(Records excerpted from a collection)
□ □ □ □

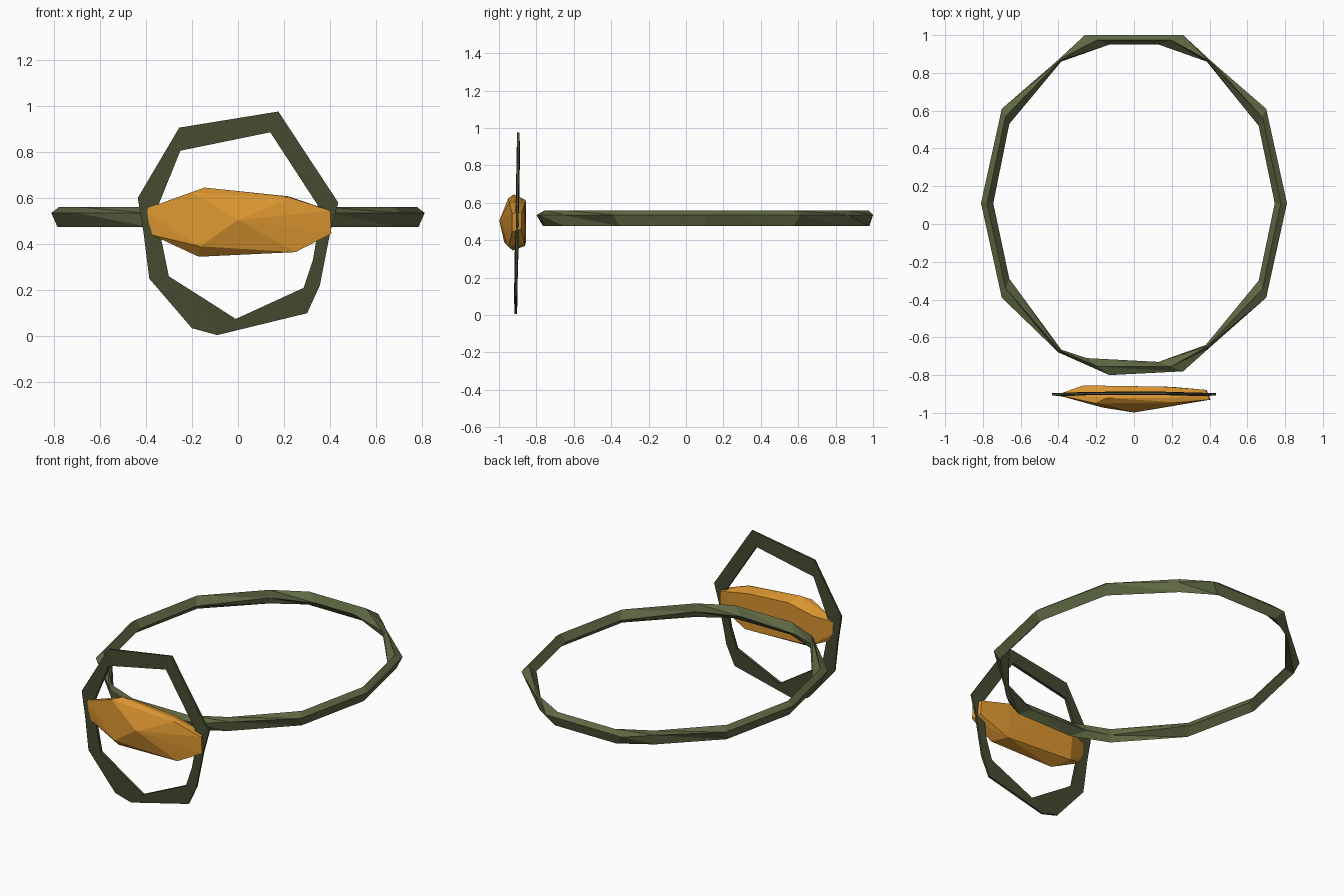
import bpy, bmesh
from mathutils import Vector

if "Cube" in bpy.data.objects:
    bpy.data.objects.remove(bpy.data.objects["Cube"])


def material(name, rgb):
    m = bpy.data.materials.new(name)
    m.diffuse_color = (*rgb, 1)
    m.use_nodes = True
    m.node_tree.nodes["Principled BSDF"].inputs["Base Color"].default_value = m.diffuse_color
    return m


olive = material("olive green", (0.115, 0.14, 0.058))
dark_olive = material("dark olive", (0.061, 0.069, 0.030))
amber = material("amber", (0.70, 0.30, 0.030))


def finish(name, bm, mat):
    bmesh.ops.recalc_face_normals(bm, faces=bm.faces)
    mesh = bpy.data.meshes.new(name)
    bm.to_mesh(mesh)
    bm.free()
    mesh.materials.append(mat)
    ob = bpy.data.objects.new(name, mesh)
    bpy.context.collection.objects.link(ob)
    return ob


def closed_loop(name, sections, mat):
    """Skin a closed chain of equal-sized cross-sections."""
    bm = bmesh.new()
    rings = [[bm.verts.new(p) for p in s] for s in sections]
    for i, a in enumerate(rings):
        b = rings[(i + 1) % len(rings)]
        for j in range(len(a)):
            k = (j + 1) % len(a)
            bm.faces.new((a[j], a[k], b[k]))
            bm.faces.new((a[j], b[k], b[j]))
    return finish(name, bm, mat)


# Neck band: outer and inner outline points, diamond section
band = [((.26, 1.0), (.13, .95)), ((.40, .87), (.385, .86)), ((.70, .61), (.66, .52)),
        ((.81, .11), (.745, .11)), ((.70, -.39), (.66, -.30)), ((.40, -.655), (.38, -.64)),
        ((.26, -.78), (.13, -.73)), ((-.13, -.80), (-.25, -.71)), ((-.40, -.68), (-.385, -.665)),
        ((-.70, -.39), (-.66, -.29)), ((-.81, .11), (-.745, .11)), ((-.70, .61), (-.66, .53)),
        ((-.40, .87), (-.385, .86)), ((-.26, 1.0), (-.13, .95))]
sections = []
for o, i in band:
    o, i = Vector(o), Vector(i)
    sections.append([(*o, .535), (*o.lerp(i, .5), .56), (*i, .515), (*o.lerp(i, .4), .475)])
closed_loop("neck_band", sections, olive)

# Pendant frame: thin upright plate, outer and inner outline points (x, z)
frame = [((-.255, .905), (-.25, .805)), ((.175, .975), (.14, .885)), ((.435, .58), (.345, .57)),
         ((.40, .45), (.34, .42)), ((.355, .22), (.325, .33)), ((.30, .10), (.285, .21)),
         ((-.09, .005), (-.01, .075)), ((-.20, .035), (-.15, .165)), ((-.385, .25), (-.30, .26)),
         ((-.41, .45), (-.335, .43)), ((-.435, .60), (-.345, .57))]
sections = []
for (ox, oz), (ix, iz) in frame:
    y = -.91 + .014 * oz
    sections.append([(ox, y - .006, oz), (ix, y - .009, iz), (ix, y + .009, iz), (ox, y + .006, oz)])
closed_loop("pendant_frame", sections, dark_olive)

# Faceted stone: convex cut around front apex, rim and flatter back
stone = [(0, -.998, .505), (-.20, -.950, .625), (.23, -.945, .60), (-.165, -.972, .39),
         (-.145, -.92, .645), (.22, -.92, .607), (.40, -.93, .545), (.405, -.93, .445),
         (.25, -.95, .365), (-.17, -.925, .345), (-.375, -.91, .44), (-.41, -.905, .55),
         (-.405, -.905, .50), (-.27, -.855, .58), (-.10, -.857, .615), (.18, -.862, .595),
         (.38, -.878, .55), (.385, -.88, .46), (.20, -.862, .37), (-.25, -.855, .39)]
bm = bmesh.new()
hull = bmesh.ops.convex_hull(bm, input=[bm.verts.new(p) for p in stone])
loose = [v for v in bm.verts if not v.link_faces]
bmesh.ops.delete(bm, geom=loose, context='VERTS')
finish("pendant_stone", bm, amber)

□ □ □ □

# Problem description
Each line in the entries above, starting at the line with "(0.115, 0.14, 0.058))" and ending at the line with "a closed chain", is to be printed exactly, and only those lines.

# Answer box
olive = material("olive green", (0.115, 0.14, 0.058))
dark_olive = material("dark olive", (0.061, 0.069, 0.030))
amber = material("amber", (0.70, 0.30, 0.030))


def finish(name, bm, mat):
    bmesh.ops.recalc_face_normals(bm, faces=bm.faces)
    mesh = bpy.data.meshes.new(name)
    bm.to_mesh(mesh)
    bm.free()
    mesh.materials.append(mat)
    ob = bpy.data.objects.new(name, mesh)
    bpy.context.collection.objects.link(ob)
    return ob


def closed_loop(name, sections, mat):
    """Skin a closed chain of equal-sized cross-sections."""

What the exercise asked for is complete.